Professor Tom Wigley—formerly of the Climatic Research Unit at the University of East Anglia—helped Shell with the film and told The Guardian (which partnered with The Correspondent on the original report), “It’s one of the best little films that I have seen on climate change ever. One could show this today and almost all would still be relevant.”
Not only does the science hold up, the video makes a strong case for international cooperation and action that is still urgent today:
“Whether or not the threat of global warming proves as grave as the scientists predict, is it too much to hope as it might act as the stimulus, the catalyst, to a new era of technical and economic cooperation? Our numbers are many, and infinitely diverse. But the problems and dilemmas of climatic change concern us all.”
Even before this video was unearthed, we’ve known that Shell was aware of the science of the greenhouse effect and global warming’s risks. The first of the Intergovernmental Panel on Climate Change (or the “uniquely broad consensus” that Shell’s narrator described) scientific assessment reports had come out in 1990, so the whole world had access to those findings. And thanks to great investigative reporting by InsideClimate News, we know that Shell joined the other oil majors in secretly sharing climate research from 1979–1983. What’s more, the Los Angeles Times revealed that Shell had been factoring sea level rise into its designs for offshore oil rigs as early as 1989.
Yet, the company didn’t heed its own warnings from Climate of Concern, doubling down on efforts to combat climate mitigation efforts and the funding of front groups that peddled doubt of the climate consensus.
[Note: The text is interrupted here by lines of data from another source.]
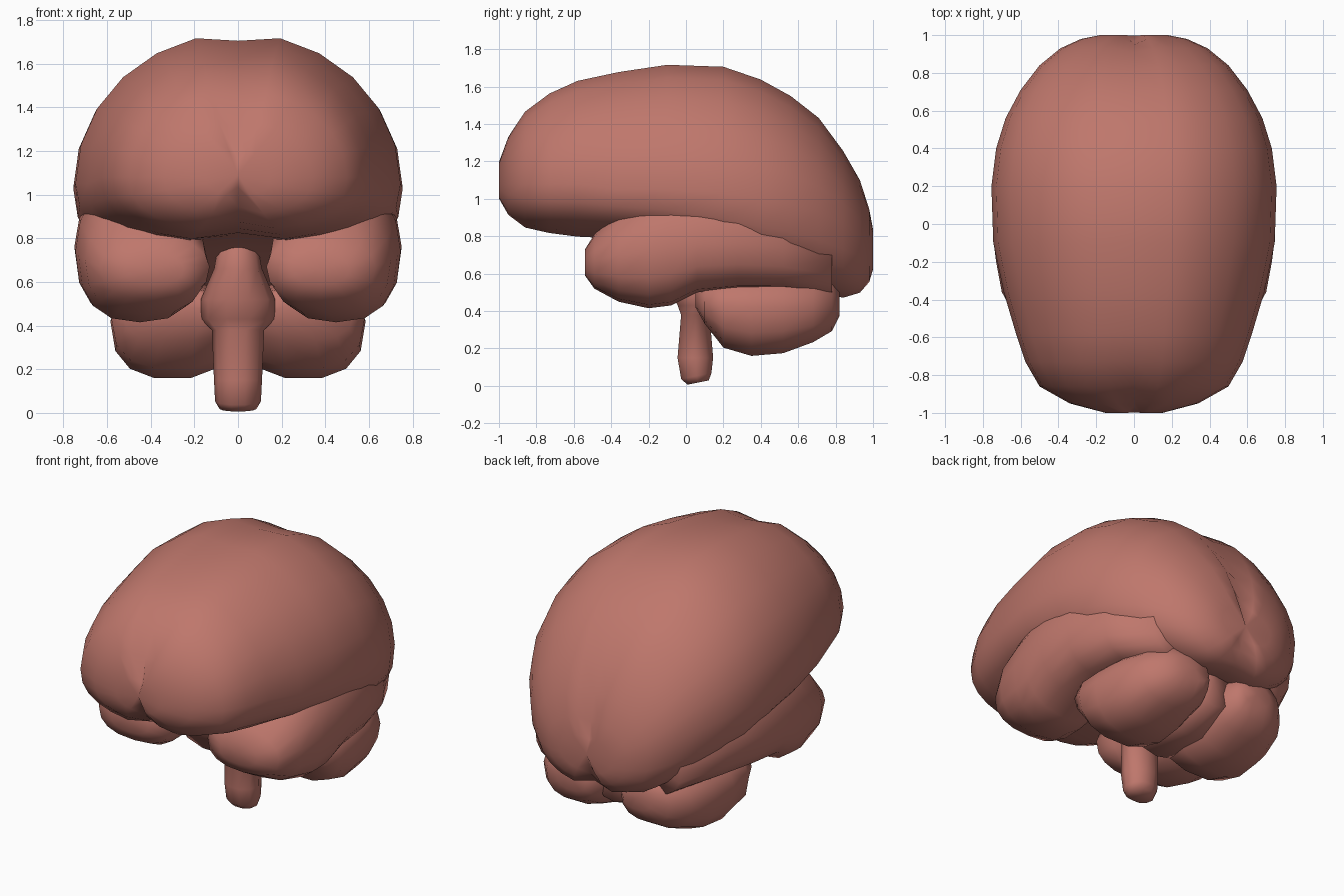
import bpy, bmesh, math

mat = bpy.data.materials.new("brain pink")
mat.diffuse_color = (0.52, 0.185, 0.15, 1)


def finish(name, bm, mirror=False):
    bmesh.ops.recalc_face_normals(bm, faces=bm.faces)
    for f in bm.faces:
        f.smooth = True
    me = bpy.data.meshes.new(name)
    bm.to_mesh(me)
    bm.free()
    me.materials.append(mat)
    ob = bpy.data.objects.new(name, me)
    bpy.context.collection.objects.link(ob)
    if mirror:
        m = ob.modifiers.new("mirror", 'MIRROR')
        m.use_mirror_merge = False
    return ob


def spow(v, p):
    return math.copysign(abs(v) ** p, v)


def bridge(bm, rings):
    n = len(rings[0])
    for a, b in zip(rings, rings[1:]):
        for i in range(n):
            j = (i + 1) % n
            bm.faces.new((a[i], a[j], b[j], b[i]))
    # Close both ends with a fan
    for r in (rings[0], rings[-1]):
        c = r[0].co.copy() * 0
        for v in r:
            c += v.co / n
        cv = bm.verts.new(c)
        for i in range(n):
            bm.faces.new((r[i], r[(i + 1) % n], cv))


# Loft along y; station = (y, centre x, half width, bottom z, widest z, top z)
def loft(name, stations, n=20, groove=0.0, low=0.8, mirror=False):
    bm = bmesh.new()
    rings = []
    for y, cx, w, zb, zm, zt in stations:
        ring = []
        for i in range(n):
            t = 2 * math.pi * i / n
            c, s = math.cos(t), math.sin(t)
            if abs(c) < 1e-6:
                c = 0
            p = 1.0 if s >= 0 else low
            z = zm + (zt - zm if s >= 0 else zm - zb) * spow(s, p)
            dip = groove if c == 0 else 0
            yy = y - dip * y * abs(y) ** 5
            ring.append(bm.verts.new((cx + w * spow(c, p), yy, z - dip * s)))
        rings.append(ring)
    bridge(bm, rings)
    return finish(name, bm, mirror)


# Cerebrum: both hemispheres with a shallow midline fissure
loft("cerebrum", [
    (-1.0, 0, .15, 1.00, 1.08, 1.20),
    (-.95, 0, .34, .91, 1.08, 1.34),
    (-.86, 0, .50, .84, 1.08, 1.48),
    (-.73, 0, .575, .81, 1.08, 1.58),
    (-.58, 0, .625, .79, 1.08, 1.65),
    (-.36, 0, .69, .78, 1.05, 1.70),
    (-.10, 0, .745, .73, 1.05, 1.74),
    (.20, 0, .755, .64, 1.03, 1.73),
    (.40, 0, .73, .56, 1.00, 1.66),
    (.56, 0, .68, .53, .97, 1.57),
    (.71, 0, .60, .49, .93, 1.45),
    (.84, 0, .50, .46, .87, 1.27),
    (.93, 0, .39, .49, .80, 1.11),
    (.98, 0, .28, .55, .76, .95),
    (1.0, 0, .18, .62, .73, .84)], n=24, groove=.035)

# Temporal lobes
loft("temporal_lobe", [
    (-.54, .38, .13, .59, .66, .73),
    (-.49, .38, .25, .52, .67, .81),
    (-.36, .42, .28, .45, .70, .95),
    (-.20, .45, .28, .415, .72, 1.05),
    (-.08, .46, .285, .43, .74, 1.1),
    (.06, .46, .29, .50, .76, 1.1),
    (.28, .46, .275, .52, .76, 1.1),
    (.52, .43, .23, .52, .74, 1.0),
    (.78, .33, .18, .49, .68, .85)], n=16, mirror=True)

# Cerebellum halves and the strip joining them
loft("cerebellum_half", [
    (.05, .20, .14, .42, .48, .55),
    (.10, .28, .25, .33, .45, .58),
    (.20, .30, .28, .20, .43, .60),
    (.35, .30, .285, .155, .42, .62),
    (.52, .30, .27, .17, .42, .62),
    (.68, .285, .235, .23, .42, .60),
    (.78, .26, .17, .29, .43, .57),
    (.82, .23, .10, .37, .44, .51)], n=14, mirror=True)
loft("cerebellum_middle", [
    (.06, 0, .12, .36, .48, .60),
    (.20, 0, .17, .22, .42, .64),
    (.50, 0, .17, .22, .42, .64),
    (.72, 0, .12, .32, .46, .62)], n=12)

# Brainstem: rings up the z axis (z, centre y, half width, half depth, tilt)
bm = bmesh.new()
rings = []
for z, cy, rx, ry, tilt in [(.015, .065, .085, .06, .2), (.05, .055, .105, .085, .2),
                            (.15, .05, .11, .10, 0), (.38, .05, .12, .08, 0),
                            (.43, .06, .17, .11, 0), (.52, .04, .17, .13, 0),
                            (.66, .04, .11, .13, 0), (.82, .02, .08, .10, 0)]:
    rings.append([bm.verts.new((rx * math.cos(a), cy + ry * math.sin(a),
                                z + tilt * ry * math.sin(a) + (.003 if z < .1 else 0)))
                  for a in (2 * math.pi * k / 10 for k in range(10))])
bridge(bm, rings)
finish("brainstem", bm)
The Guardian’s video explainer below puts the lessons from Climate of Concern in stark juxtaposition with Shell’s actions.
According to InfluenceMap, Shell annually spends roughly $22 million lobbying against climate policies that would cut fossil fuel-born carbon emissions—with $3 million on advertising and PR efforts and another $4 million in direct lobbying.
Rather than heed its own advice from a quarter century ago, Shell has chosen to extract as much oil as possible and expedite the dire, dangerous future it foretold.